Starring: Dan Stevens, Bill Milner, Lucy Boynton, and Michael Sheen
Director: Gareth Evans
Writer: Gareth Evans
Cinematographer: Matt Flannery
Reviewed by Evan Maroun
If you’re anything like me, October reared its shiny orange head, and you ran into the arms of your favorite streaming service looking for anything worthwhile to get you into the mood for this spooky season. Then, once again, like me–realized that most streaming services are painfully lackluster when it comes to Horror. This year, Netflix is here to try and fix that… at least if you don’t mind committing to a few TV series. As for films, Apostle has landed on the service.
Directed by Gareth Evans, who is almost exclusively known for his kinetic and untiring action films: The Raid and The Raid 2, Apostle is something quite different. Rather than a constant barrage of action set-pieces, Edwards decides to try his hand at a slower period piece this time around. After receiving an alarming letter from his sister, Thomas Richardson (Dan Stevens) ventures to a mysterious island to find her. While trying to maintain a low profile, he finds the leader of a religious cult on the island (Michael Sheen) holding her captive.
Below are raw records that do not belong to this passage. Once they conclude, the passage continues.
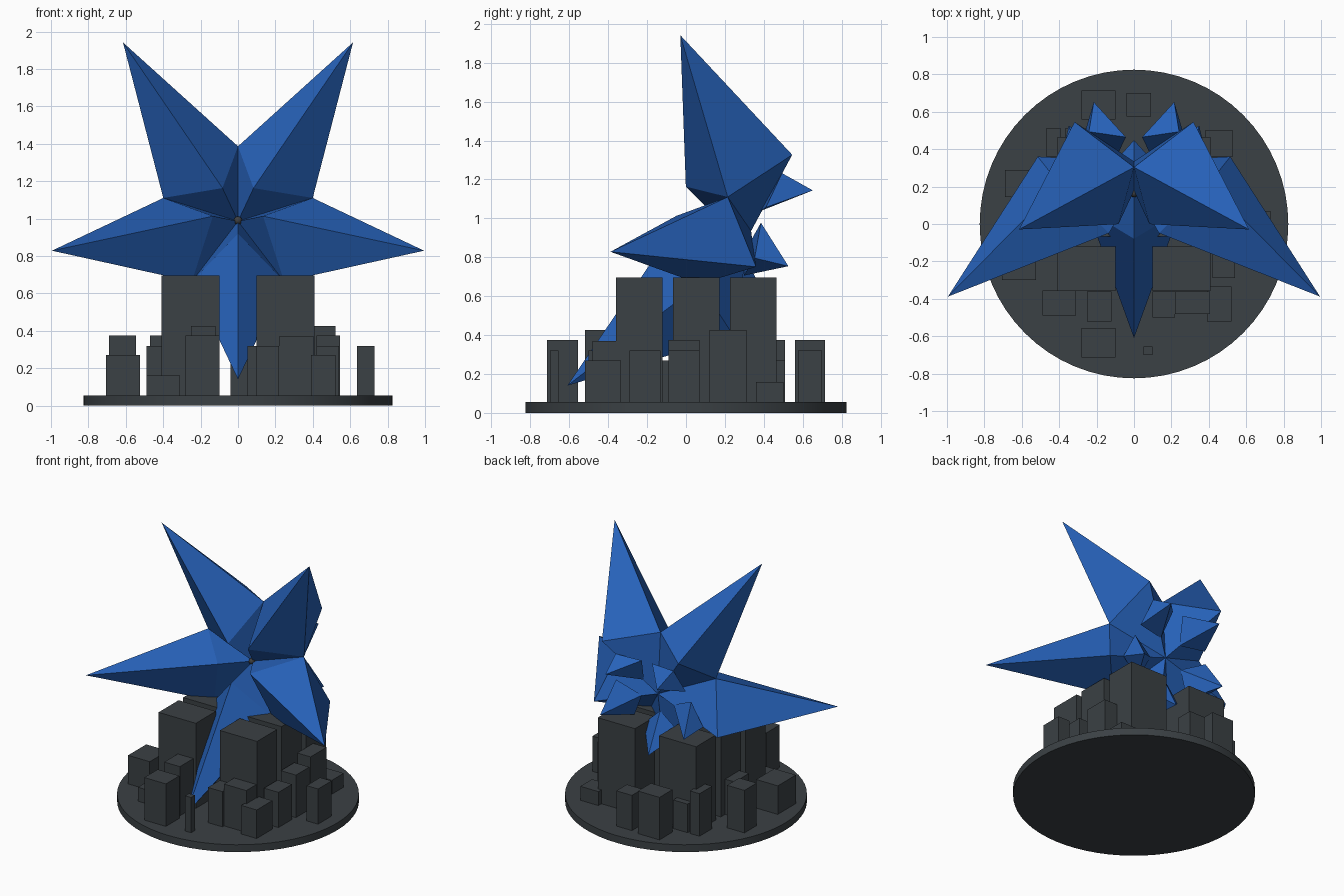
import bpy, bmesh, math
from mathutils import Vector

if "Cube" in bpy.data.objects:
    bpy.data.objects.remove(bpy.data.objects["Cube"])


def material(name, rgb):
    m = bpy.data.materials.new(name)
    m.diffuse_color = (*rgb, 1)
    m.use_nodes = True
    m.node_tree.nodes["Principled BSDF"].inputs["Base Color"].default_value = m.diffuse_color
    return m


BLUE = material("star blue", (0.020, 0.122, 0.49))
GREY = material("city grey", (0.043, 0.052, 0.058))
DARK = material("pin grey", (0.05, 0.05, 0.05))

# Tilted frame of the star: centre of the tip ring, "up" and "forward" axes
CENTRE = Vector((0, -0.289, 1.136))
UP = Vector((0, 0.307, 0.952))
FORWARD = Vector((0, -0.952, 0.307))


def star_point(angle, r, depth, side=0.0):
    """Point at radius r along an arm, moved sideways, and depth behind the tips."""
    c, s = math.cos(angle), math.sin(angle)
    return (CENTRE + Vector((r * c - side * s, 0, 0))
            + UP * (r * s + side * c) - FORWARD * depth)


def finish(name, bm, mat):
    bmesh.ops.remove_doubles(bm, verts=bm.verts, dist=0.0005)
    bmesh.ops.recalc_face_normals(bm, faces=bm.faces)
    me = bpy.data.meshes.new(name)
    bm.to_mesh(me)
    bm.free()
    me.materials.append(mat)
    ob = bpy.data.objects.new(name, me)
    bpy.context.collection.objects.link(ob)
    return ob


def add_faces(bm, faces):
    for f in faces:
        bm.faces.new([bm.verts.new(p) for p in f])


ARM_ANGLES = [math.radians(-90 + 72 * i) for i in range(5)]

# Five long faceted arms meeting at a front hollow and a back hollow
bm = bmesh.new()
front_hub = star_point(0, 0, 0.49)
back_hub = star_point(0, 0, 0.655)
for a in ARM_ANGLES:
    tip = star_point(a, 1.046, 0)
    ridge = star_point(a, 0.141, 0.266)
    heel = star_point(a, 0.541, 0.736)
    for sign in (-1, 1):
        notch = star_point(a + sign * math.radians(36), 0.42, 0.487)
        add_faces(bm, [(tip, ridge, notch), (tip, heel, notch),
                       (front_hub, ridge, notch), (back_hub, heel, notch)])
finish("star_arms", bm, BLUE)

# Short four-sided spikes behind each arm
for i, a in enumerate(ARM_ANGLES):
    bm = bmesh.new()
    tip = star_point(a, 0.366, 0.893)
    base = [star_point(a, 0.14, 0.67), star_point(a, 0.28, 0.69, 0.15),
            star_point(a, 0.41, 0.715), star_point(a, 0.28, 0.69, -0.15)]
    add_faces(bm, [(base[k], base[(k + 1) % 4], tip) for k in range(4)])
    add_faces(bm, [(base[0], base[1], base[2]), (base[0], base[2], base[3])])
    finish(f"back_spike_{i + 1}", bm, BLUE)

# Small round pin in the front hollow
bpy.ops.mesh.primitive_uv_sphere_add(segments=16, ring_count=8, radius=0.022,
                                     location=star_point(0, 0, 0.477))
pin = bpy.context.object
pin.name = "centre_pin"
pin.data.materials.append(DARK)
bpy.ops.object.shade_smooth_by_angle()

# Round base plate
bpy.ops.mesh.primitive_cylinder_add(vertices=64, radius=0.825, depth=0.055,
                                    location=(0, 0, 0.0275))
plate = bpy.context.object
plate.name = "base_plate"
plate.data.materials.append(GREY)
bpy.ops.object.shade_smooth_by_angle()


def block(name, x0, x1, y0, y1, top):
    bm = bmesh.new()
    bmesh.ops.create_cube(bm, size=1)
    z0 = 0.05
    for v in bm.verts:
        v.co = ((x0 + x1) / 2 + v.co.x * (x1 - x0),
                (y0 + y1) / 2 + v.co.y * (y1 - y0),
                (z0 + top) / 2 + v.co.z * (top - z0))
    finish(name, bm, GREY)


# Six tall towers in two columns
for side in (-1, 1):
    for row, y in enumerate((-0.24, 0.052, 0.345)):
        block(f"tower_{row + 1}_{'left' if side < 0 else 'right'}",
              side * 0.255 - 0.155, side * 0.255 + 0.155, y - 0.119, y + 0.119, 0.695)

# Low buildings around the towers: x range, y range, height
LOW = [
    (-0.28, -0.10, 0.56, 0.715, 0.375), (-0.04, 0.09, 0.575, 0.70, 0.32),
    (-0.69, -0.545, 0.145, 0.29, 0.375), (0.38, 0.53, 0.36, 0.50, 0.16),
    (-0.47, -0.39, 0.36, 0.51, 0.375), (-0.37, -0.25, 0.40, 0.51, 0.27),
    (-0.49, -0.31, -0.49, -0.355, 0.16), (-0.25, -0.12, -0.52, -0.36, 0.425),
    (-0.28, -0.10, -0.715, -0.555, 0.375), (0.05, 0.10, -0.70, -0.655, 0.32),
    (0.10, 0.22, -0.50, -0.36, 0.32), (0.22, 0.405, -0.48, -0.36, 0.37),
    (0.39, 0.52, -0.52, -0.335, 0.27), (-0.705, -0.525, -0.30, -0.085, 0.27),
    (0.635, 0.73, -0.09, 0.07, 0.32), (0.42, 0.54, -0.29, -0.13, 0.32),
    (0.41, 0.52, 0.12, 0.31, 0.425), (-0.49, -0.41, -0.05, 0.12, 0.32),
    (0.42, 0.545, -0.09, 0.07, 0.375),
]
for i, b in enumerate(LOW):
    block(f"low_building_{i + 1}", *b)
Naturally (Or perhaps supernaturally in this case) the sinister deeds of those in charge start to unravel as Richardson delves deeper on his rescue mission.
Apostle does a lot of things right. It has a slow-burn of an opening act with very minimal dialogue spoken by the main character during its set-up to draw you in. It also imagines and texturizes an early 1900’s backdrop to great effect. The town just feels grimy and foreboding. It’s not quite to the level of something like The Witch in it’s attention to detail and overall authenticity, but then again, not much does.
Evan’s brings Flannery back as Cinematographer to capture this story, and everytime someone is forced into action, it is wholly apparent. He does not offer much in the way of stylistic departure from The Raid in these scenes, and that not necessarily a bad thing. This type of movie needs that shot of adrenaline periodically. Those hoping for a handful of action scenes will leave disappointed. Gorehounds, however, will have a couple of scenes to look forward to, primarily in the second half. One tension-filled scene, in particular, had me saying “Okay… so they really went there.”
As you may imagine, in his mission, Richardson stumbles in navigating this dangerous community, and unfortunately, so does the movie. Dialogue, when it comes, isn’t the most inspired, with cliche dialogue even in the trailer. In the later acts, the movie also gets tangled up a bit in its own story. If you’re not paying attention, you may be left scratching your head at the end.
The film runs a little over 2 hours. After all, is said and done, it won’t take long to realize it could’ve easily been tightened and trimmed for cohesion, especially towards the first half. The main subplot in the film revolves around a boy named Jeremy and his secret relationship with a girl on the island. This plot felt necessary to help drive one of the film’s theme home. It lacked immediacy up until a point, and the way it wraps up felt a little too forced. Even in some scenes with Sheen who gives a particularly interesting performance, the movie still feels like it could absolutely sustain a quicker pace.
Verdict: Watch it
The best way to quickly describe what this movie is if you took the Silent Hill game series, mixed it with The Wicker Man and told Guillermo Del Toro to “do your thing” in regards to the more supernatural elements at play. Despite its flaws, I’d say it still resides on the upper tier of Netflix offerings in the genre.